“When you’re able to see and hear this amalgam of rhythms, it helps us understand that Jews have lived all over the globe,” said Carole Zawatksy, chief executive of the Jewish Community Center. “Jews are part of the cultures they’re embedded in.”
But the most surprising acts at the festival are the number of hip-hop artists performing original music influenced by Judaism.
Australian Hasidic rapper DeScribe, who now makes his home in Crown Heights, Brooklyn, raps in English and Hebrew. His music celebrates spiritual messages found in the Torah.
“I try to keep away from harmful, negative associations like politics, gossip and hating and try to focus on making good music with good people,” said DeScribe, 30. “. . . My spiritual message is a part of me, and therefore my music. I see it as my inner way of communicating my message to the world.”
Kosha Dillz, 30, started rapping after meeting Matisyahu, the formerly Hasidic reggae artist who rose to prominence in 2004.
“I was rapping and recording street music with a hint of Judaism attached,” Dillz said. “People are always surprised, but they have a great respect for it. I try to make it all an oxymoronic experience . . . like a big Jewish party that is spiritual.”
Dillz and Erez Safar, 32, a producer and DJ who takes his stage name, Diwon, from a holy book of Yemenite and Arabic prayer, will perform their brand of electro hip-hop at “Balagan Boogaloo” a dance party at Eden nightclub on Saturday. Safar, who started the independent record label Shemspeed shortly after he graduated from the University of Maryland in 2003, mixes the Arab and Middle Eastern sounds of Yemenite music with electronic dancehall tracks. He calls it “post-hip-hop,” a fusion of world music that intrigued the festival’s organizers.
“We wanted to bring in contemporary artists who are pushing the preconceptions of what Jewish music is,” said Lili Kalish Gersch, music director of the festival. “It was less about hip-hop and more presenting great music that is part of your musical heritage.”
Those unfamiliar with Jewish hip-hop might find the association curious.

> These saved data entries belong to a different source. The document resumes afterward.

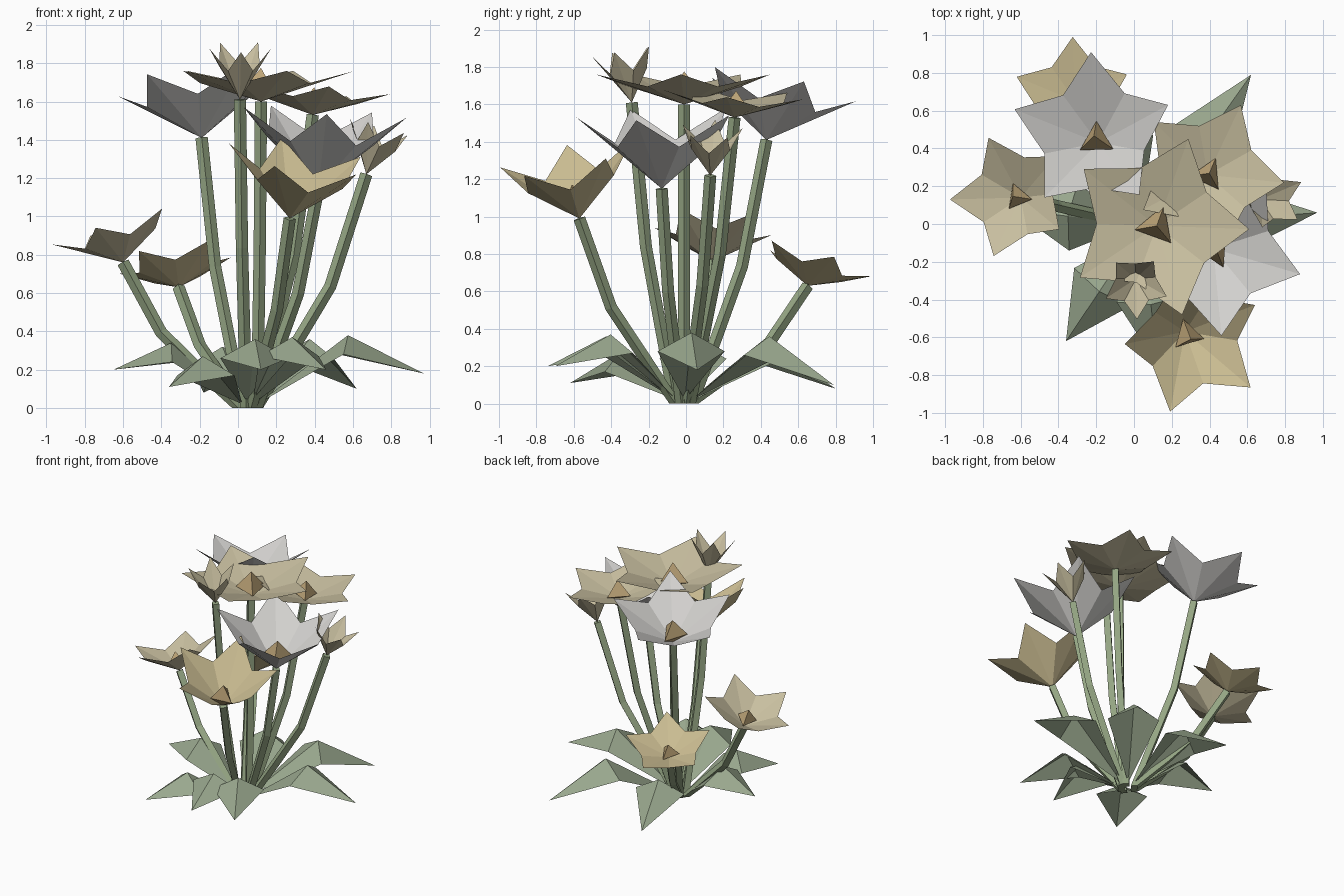
import bpy
from math import cos, sin, radians, pi
from mathutils import Vector as V

if "Cube" in bpy.data.objects:
    bpy.data.objects.remove(bpy.data.objects["Cube"])


def material(name, rgb):
    m = bpy.data.materials.new(name)
    m.diffuse_color = (*rgb, 1)
    m.use_nodes = True
    m.node_tree.nodes["Principled BSDF"].inputs["Base Color"].default_value = m.diffuse_color
    return m


GREEN = material("stem_green", (0.30, 0.38, 0.23))
LEAF = material("leaf_green", (0.32, 0.39, 0.27))
TAN = material("petal_tan", (0.58, 0.52, 0.35))
GOLD = material("petal_gold", (0.60, 0.51, 0.29))
WHITE = material("petal_white", (0.66, 0.65, 0.63))
BROWN = material("centre_brown", (0.52, 0.38, 0.19))

ROOT = V((0.05, -0.01, 0))


def add(name, verts, faces, mat):
    me = bpy.data.meshes.new(name)
    me.from_pydata([tuple(v) for v in verts], [], faces)
    me.materials.append(mat)
    ob = bpy.data.objects.new(name, me)
    bpy.context.collection.objects.link(ob)
    return ob


# Four-sided bent stem from the root cluster to a flower base
def stem(name, head, r=0.032, n=4):
    out = V((head.x - ROOT.x, head.y - ROOT.y, 0))
    start = ROOT + out.normalized() * 0.05
    d = head - start
    path = [start + V((d.x * h, d.y * h, d.z * z))
            for h, z in ((0, 0), (0.35, 0.27), (0.67, 0.52), (1, 1))]
    verts = []
    for i, p in enumerate(path):
        t = path[min(i + 1, 3)] - path[max(i - 1, 0)]
        if i == 0:
            t = V((0, 0, 1))
        q = V((0, 0, 1)).rotation_difference(t.normalized())
        verts += [p + q @ V((r * cos(2 * pi * k / n), r * sin(2 * pi * k / n), 0))
                  for k in range(n)]
    faces = [(i * n + k, i * n + (k + 1) % n, (i + 1) * n + (k + 1) % n, (i + 1) * n + k)
             for i in range(3) for k in range(n)]
    faces += [tuple(range(n))[::-1], tuple(range(3 * n, 4 * n))]
    add(name, verts, faces, GREEN)


# Star-shaped cup of five creased petals with a three-sided centre
def flower(name, base, axis, radius, rise, phase, mat, bud=False):
    base = V(base)
    q = V((0, 0, 1)).rotation_difference(V(axis).normalized())
    verts = [base]
    for k in range(10):
        a = radians(phase + 36 * k)
        f = 0.65 if k % 2 else 1.0
        verts.append(base + q @ V((radius * f * cos(a), radius * f * sin(a),
                                   rise * (0.6 if k % 2 else 1))))
    add(name + "_petals", verts, [(0, k + 1, (k + 1) % 10 + 1) for k in range(10)], mat)
    if not bud:
        cr = 0.24 * radius
        low = rise * 0.24
        cone = [base + q @ V((cr * cos(2 * pi * k / 3 + radians(phase)),
                              cr * sin(2 * pi * k / 3 + radians(phase)), low))
                for k in range(3)]
        cone += [base + q @ V((0, 0, low + 0.28 * radius)), base]
        add(name + "_centre", cone,
            [(0, 1, 3), (1, 2, 3), (2, 0, 3), (1, 0, 4), (2, 1, 4), (0, 2, 4)], BROWN)
    stem(name + "_stem", base)


flowers = [
    ("back_low_flower", (-0.31, 0.65, 0.63), (-0.15, 0.31, 1), 0.31, 0.15, 90, GOLD),
    ("back_white_flower", (-0.19, 0.43, 1.41), (-0.12, 0.20, 1), 0.43, 0.30, 91, WHITE),
    ("left_flower", (-0.60, 0.14, 0.76), (-0.31, 0.05, 1), 0.33, 0.20, 111, TAN),
    ("top_flower", (0.12, -0.01, 1.60), (0, 0, 1), 0.49, 0.16, 70, TAN),
    ("right_flower", (0.39, 0.26, 1.53), (0.06, 0.06, 1), 0.40, 0.13, 65, TAN),
    ("right_white_flower", (0.42, -0.13, 1.15), (0.07, -0.03, 1), 0.45, 0.40, 56, WHITE),
    ("front_flower", (0.27, -0.57, 0.99), (0.17, -0.22, 1), 0.38, 0.34, 106, GOLD),
    ("top_bud", (0.01, -0.29, 1.61), (0, -0.17, 1), 0.17, 0.28, 56, TAN, True),
    ("right_bud", (0.67, 0.13, 1.22), (0.30, 0.03, 1), 0.17, 0.26, 30, TAN, True),
]
for f in flowers:
    flower(*f)

# Drooping ridged leaves: tip position and ridge height
leaves = [
    ((0.62, 0.79, 0.10), 0.36),
    ((0.97, 0.06, 0.18), 0.38),
    ((-0.36, -0.62, 0.11), 0.27),
    ((0.12, -0.74, 0.20), 0.36),
    ((0.46, -0.70, 0.20), 0.37),
    ((-0.65, 0.08, 0.20), 0.34),
    ((-0.18, 0.80, 0.08), 0.32),
]
for i, (tip, h) in enumerate(leaves):
    tip = V(tip)
    d = V((tip.x - ROOT.x, tip.y - ROOT.y, 0))
    side = V((-d.y, d.x, 0)).normalized() * 0.18
    base = ROOT + d.normalized() * 0.05 + V((0, 0, 0.02))
    mid = ROOT + d * 0.57 + V((0, 0, h))
    shoulder = ROOT + d * 0.53 + V((0, 0, h - 0.10))
    add(f"leaf_{i + 1}", [base, shoulder - side, mid, shoulder + side, tip],
        [(0, 1, 2), (0, 2, 3), (1, 4, 2), (2, 4, 3)], LEAF)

How did this group of Jewish artists, many of whom identify with most traditional branches of the religion, come to find hip-hop as a medium of choice?
“The obvious start was the Beastie Boys, not Matisyahu, who was more reggae and not much of a rapper,” said Arye Dworken, creative director for Heeb Magazine, an alternative Jewish publication based in Brooklyn.
Dworken said the Beastie Boys, all of Jewish descent, conveyed a message that appealed to young Jews coming of age in the 1980s and ’90s.
The Beastie Boys “were barrier breakers in what was an exclusively an African American genre at the time, and they had that Jewish flavor,” Dworken said. “It was hard to pinpoint it in a specific lyric, but their sensibility and humor was very Jewish.”
Their song “Shadrach,” released in 1989, contains one of their most obvious references to Judaism: “We’re just three MCs and we’re on the go/Shadrach, Meshach, Abednego,” a reference to the Book of Daniel.
Also rap is a medium in which lyrics are paramount, making it ideal for performers wanting to share a specific message, Dworken said.
“Rap is all about alter egos and identity, and there’s a lot of room in rap for language,” Dworken said. “Hip-hop is such a good area for Jews, because it has this irreverence and intelligence and depth that we can relate to.”
Recent examples of mainstream Jewish rappers have proved more controversial. The rapper Drake released a profanity-laced video for the song “HYFR” — which stands for something not fit for newsprint — last month as a tribute to his Jewish roots. The video caused controversy for his raucous, sexualized portrayal of what he called his “re-bar mitzvah.”
Yet Safar, who is Orthodox, says the medium is not the message. Most of the artists on his label came to the genre via mainstream hip-hop and have learned to meld their spiritual messages with the medium.
“There is this saying in the Sefer ha-Chinuch,” Safar said of the 13th-century book that dissects the commandments of the Torah. “ ‘A man is what he busies himself with.’ If we’re in the club hitting on girls and drinking all night, that’s what we’d rap about. But that’s not we do. What you involve yourself with comes out in your music.”
Safar’s Shemspeed record label has a diverse group of acts, from Hasidic to non-Jewish artists. He said most of the artists he signs are not “overtly Jewish” in their lyrics.
“There’s no hard-core overt mission in our music,” Safar said. “There definitely is Zionist hard-core hip-hop, but that’s not really what we do.”
Festival organizers also wanted to show the link between American and Israeli hip-hop, inviting the popular Israeli band Hadag Nahash. The group’s songs often contain political commentary on civil rights issues and pacifism, with an overt message about life in the region.
“There’s a new understanding about what Jewish music is,” said Shaanan Streett, the lead vocalist of Hadag Nahash. “We hear similarities between our music and American Jewish music. We are two branches of the same tree.”
Jewish Music Festival
Through May 21. Visit washingtondcjcc.org for a complete list of ticket prices and events.